* [Task requirements]
For the material below, return exactly the lines starting at the line containing "const low = crownPoint(0, column).lerp(crownPoint(0, column" and ending at the line containing "height in band]", both ends included, and no others.
★ ★ ★
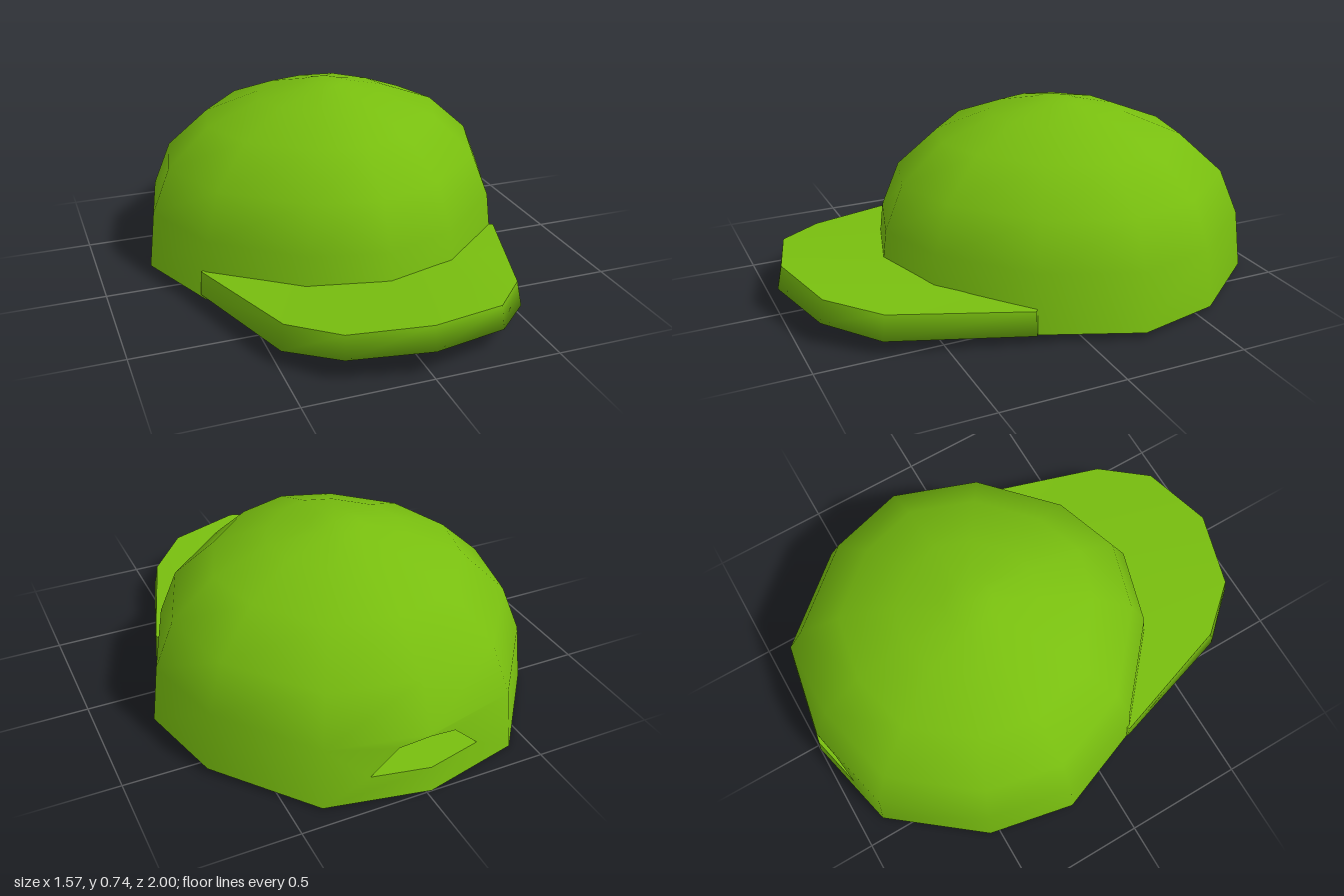
import * as THREE from 'three';
import { mergeGeometries, mergeVertices } from 'three/addons/utils/BufferGeometryUtils.js';

const V = (x, y, z) => new THREE.Vector3(x, y, z);

// Geometry from triangles given as a flat list of points
const fromTriangles = (pts) => new THREE.BufferGeometry().setFromPoints(pts);
const smooth = (geo) => {
  const g = mergeVertices(geo, 1e-4);
  g.computeVertexNormals();
  return g;
};
const flat = (geo) => {
  geo.computeVertexNormals();
  return geo;
};
const quad = (a, b, c, d) => [a, b, c, a, c, d];

// Strip of quads between two rows of points
const strip = (low, high) => {
  const pts = [];
  for (let i = 0; i < low.length - 1; i++) pts.push(...quad(low[i], low[i + 1], high[i + 1], high[i]));
  return pts;
};

// Crown footprint [x, z], from the front round by +x
const CENTRE_Z = -0.21;
const FOOT = [
  [0.01, 0.58], [0.32, 0.475], [0.64, 0.18], [0.785, -0.21], [0.69, -0.565], [0.385, -0.925],
  [-0.02, -1], [-0.42, -0.905], [-0.71, -0.54], [-0.785, -0.18], [-0.64, 0.2], [-0.305, 0.49],
];
// Crown profile [radius factor, height]
const PROFILE = [[1, 0.02], [0.965, 0.26], [0.868, 0.447], [0.645, 0.605], [0.36, 0.692], [0.125, 0.735], [0, 0.738]];

function crownPoint(ring, column) {
  const [s, h] = PROFILE[ring];
  const [x, z] = FOOT[column % FOOT.length];
  const dz = (z - CENTRE_Z) * s;
  return V(x * s, h + 0.025 * dz + 0.01 * x * s, CENTRE_Z + dz);
}

// Point on the lowest band of one crown column
function bandPoint(column, u, v) {
  const low = crownPoint(0, column).lerp(crownPoint(0, column + 1), u);
  const high = crownPoint(1, column).lerp(crownPoint(1, column + 1), u);
  return low.lerp(high, v);
}

// Back opening: half profile [distance from the centre column, height in band]
const OPENING = [[0, 0.42], [0.57, 0.42], [0.3, 0.85], [0, 0.97]];
const BACK = 6;

function crownGeometry() {
  const pts = [];
  for (let r = 0; r < PROFILE.length - 1; r++) {
    for (let c = 0; c < FOOT.length; c++) {
      if (r === 0 && (c === BACK - 1 || c === BACK)) continue;
      const a = crownPoint(r, c), b = crownPoint(r, c + 1);
      const d = crownPoint(r + 1, c), e = crownPoint(r + 1, c + 1);
      if (r === PROFILE.length - 2) pts.push(a, b, e);
      else pts.push(...quad(a, b, e, d));
    }
  }
  const parts = [fromTriangles(pts)];
  // The two rear panels, cut away around the opening
  for (const column of [BACK - 1, BACK]) {
    const outline = [[1, 0], [0, 0], ...OPENING, [0, 1], [1, 1]];
    const shape = new THREE.Shape(outline.map(([d, v]) => new THREE.Vector2(column === BACK ? d : 1 - d, v)));
    const panel = new THREE.ShapeGeometry(shape).toNonIndexed();
    const p = panel.attributes.position;
    const mapped = [];
    for (let i = 0; i < p.count; i++) mapped.push(bandPoint(column, p.getX(i), p.getY(i)));
    parts.push(fromTriangles(mapped));
  }
  return smooth(mergeGeometries(parts));
}

// Flat floor closing the crown
function baseGeometry() {
  const pts = [];
  const centre = V(0, PROFILE[0][1], CENTRE_Z);
  for (let c = 0; c < FOOT.length; c++) pts.push(centre, crownPoint(0, c + 1), crownPoint(0, c));
  return flat(fromTriangles(pts));
}

// Pocket running inward from the back opening
function pocketGeometry() {
  const right = OPENING.map(([d, v]) => bandPoint(BACK, d, v));
  const left = OPENING.map(([d, v]) => bandPoint(BACK - 1, 1 - d, v));
  const loop = [...right, left[2], left[1], right[0]];
  const inner = loop.map((p) => V(p.x, p.y, -0.6));
  const pts = strip(inner, loop);
  for (let i = 1; i < inner.length - 2; i++) pts.push(inner[0], inner[i], inner[i + 1]);
  return flat(fromTriangles(pts));
}

// Brim half rows, from the centre out to the side: [x, y, z]
const BRIM = {
  innerTop: [[0, 0.165, 0.53], [0.28, 0.155, 0.43], [0.42, 0.148, 0.3], [0.55, 0.14, 0.18], [0.5, 0.14, 0.12]],
  outerTop: [[0, 0.205, 0.98], [0.305, 0.183, 0.9], [0.47, 0.158, 0.715], [0.645, 0.138, 0.185], [0.56, 0.138, 0.12]],
  outerLow: [[0, 0.11, 1], [0.31, 0.09, 0.915], [0.485, 0.058, 0.73], [0.652, 0.038, 0.185], [0.56, 0.042, 0.12]],
  innerLow: [[0, 0.05, 0.53], [0.28, 0.048, 0.43], [0.42, 0.046, 0.3], [0.55, 0.044, 0.18], [0.5, 0.044, 0.12]],
};
const fullRow = (half) => [
  ...half.slice(1).reverse().map(([x, y, z]) => V(-x, y, z)),
  ...half.map(([x, y, z]) => V(x, y, z)),
];

export function createModel() {
  const green = new THREE.MeshStandardMaterial({ color: 0x78be0f, side: THREE.DoubleSide });
  green.name = 'leaf green';
  const model = new THREE.Group();
  model.name = 'cap';
  const add = (name, geometry, parent = model) => {
    const mesh = new THREE.Mesh(geometry, green);
    mesh.name = name;
    parent.add(mesh);
  };

  add('crown', crownGeometry());
  add('base', baseGeometry());
  add('backOpening', pocketGeometry());

  const brim = new THREE.Group();
  brim.name = 'brim';
  model.add(brim);
  const innerTop = fullRow(BRIM.innerTop), outerTop = fullRow(BRIM.outerTop);
  const outerLow = fullRow(BRIM.outerLow), innerLow = fullRow(BRIM.innerLow);
  add('brimTop', smooth(fromTriangles(strip(outerTop, innerTop))), brim);
  add('brimEdge', smooth(fromTriangles([...strip(outerLow, outerTop), ...strip(innerLow, outerLow)])), brim);
  return model;
}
★ ★ ★
* [Answer section]
  const low = crownPoint(0, column).lerp(crownPoint(0, column + 1), u);
  const high = crownPoint(1, column).lerp(crownPoint(1, column + 1), u);
  return low.lerp(high, v);
}

// Back opening: half profile [distance from the centre column, height in band]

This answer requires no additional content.